Saved data entries
※
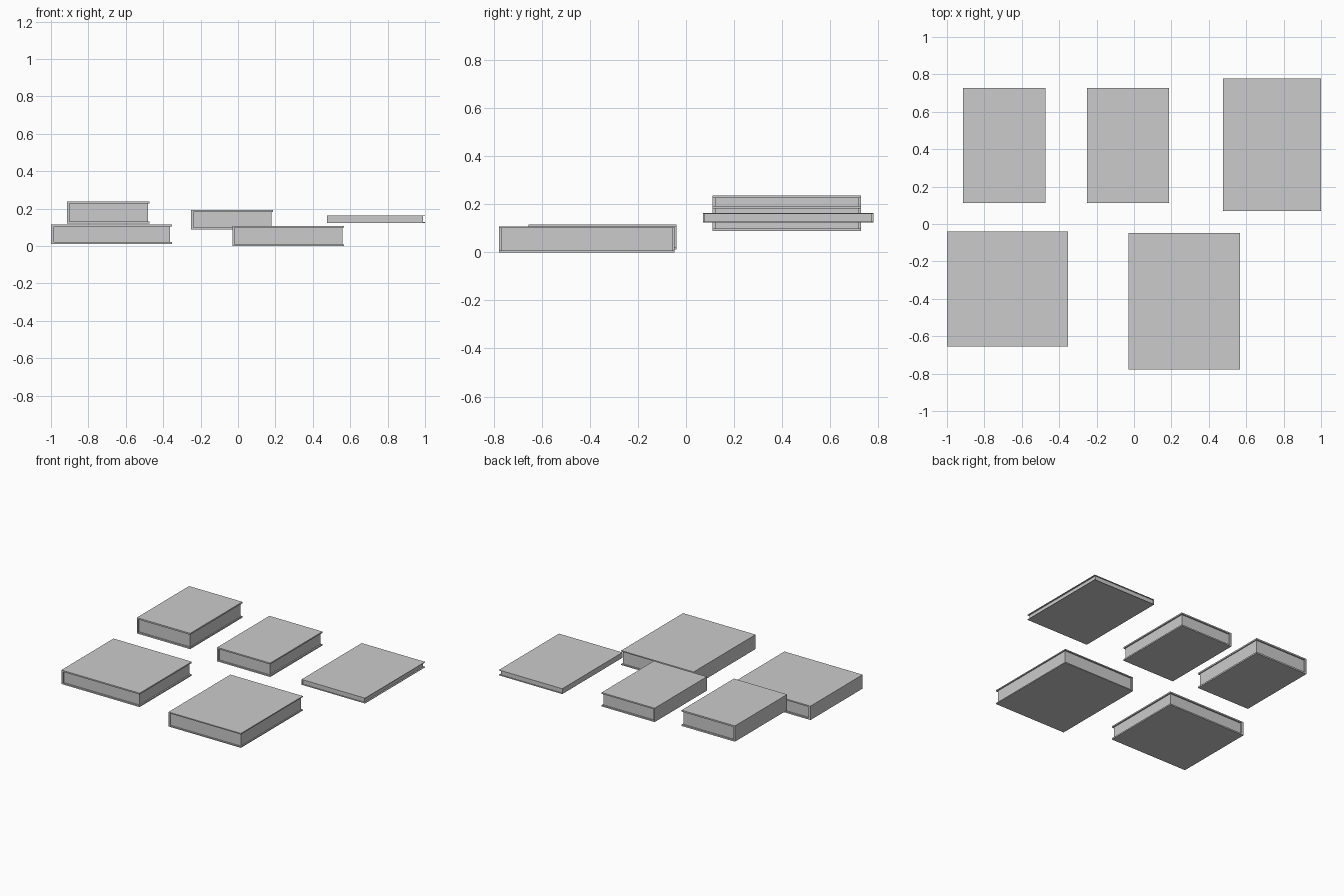
import bpy, bmesh

if "Cube" in bpy.data.objects:
    bpy.data.objects.remove(bpy.data.objects["Cube"])

def add_mesh(name, profile, y0, y1):
    # extrude an x-z outline along y
    bm = bmesh.new()
    face = bm.faces.new([bm.verts.new((x, y0, z)) for x, z in profile])
    ext = bmesh.ops.extrude_face_region(bm, geom=[face])
    verts = [v for v in ext["geom"] if isinstance(v, bmesh.types.BMVert)]
    bmesh.ops.translate(bm, verts=verts, vec=(0, y1 - y0, 0))
    bmesh.ops.recalc_face_normals(bm, faces=bm.faces)
    mesh = bpy.data.meshes.new(name)
    bm.to_mesh(mesh)
    bm.free()
    bpy.context.collection.objects.link(bpy.data.objects.new(name, mesh))

def book(name, x0, x1, y0, y1, z0, z1, board, spine, inset_x, inset_y):
    a, b = z0 + board, z1 - board
    s = x0 + spine
    # C-shaped cover: two boards and a spine
    add_mesh(name + "_cover", [(x0, z0), (x1, z0), (x1, a), (s, a),
                               (s, b), (x1, b), (x1, z1), (x0, z1)], y0, y1)
    # page block, set back on three sides
    p = x1 - inset_x
    add_mesh(name + "_pages", [(s, a), (p, a), (p, b), (s, b)],
             y0 + inset_y, y1 - inset_y)

book("front_left_book", -1.0, -0.354, -0.655, -0.04, 0.011, 0.115, 0.010, 0.015, 0.010, 0.011)
book("front_right_book", -0.03, 0.568, -0.777, -0.047, 0.0, 0.108, 0.008, 0.011, 0.008, 0.010)
book("back_left_book", -0.913, -0.473, 0.111, 0.727, 0.119, 0.237, 0.011, 0.011, 0.007, 0.010)
book("back_middle_book", -0.25, 0.188, 0.111, 0.727, 0.088, 0.192, 0.010, 0.011, 0.010, 0.010)
book("back_right_book", 0.476, 1.0, 0.07, 0.779, 0.123, 0.163, 0.004, 0.006, 0.011, 0.007)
※
**Problem details:** Up to and including the line containing "s = x0 + spine", quote each line of the entries above from the very first, please, exactly and without images.

**Exercise answer:**
import bpy, bmesh

if "Cube" in bpy.data.objects:
    bpy.data.objects.remove(bpy.data.objects["Cube"])

def add_mesh(name, profile, y0, y1):
    # extrude an x-z outline along y
    bm = bmesh.new()
    face = bm.faces.new([bm.verts.new((x, y0, z)) for x, z in profile])
    ext = bmesh.ops.extrude_face_region(bm, geom=[face])
    verts = [v for v in ext["geom"] if isinstance(v, bmesh.types.BMVert)]
    bmesh.ops.translate(bm, verts=verts, vec=(0, y1 - y0, 0))
    bmesh.ops.recalc_face_normals(bm, faces=bm.faces)
    mesh = bpy.data.meshes.new(name)
    bm.to_mesh(mesh)
    bm.free()
    bpy.context.collection.objects.link(bpy.data.objects.new(name, mesh))

def book(name, x0, x1, y0, y1, z0, z1, board, spine, inset_x, inset_y):
    a, b = z0 + board, z1 - board
    s = x0 + spine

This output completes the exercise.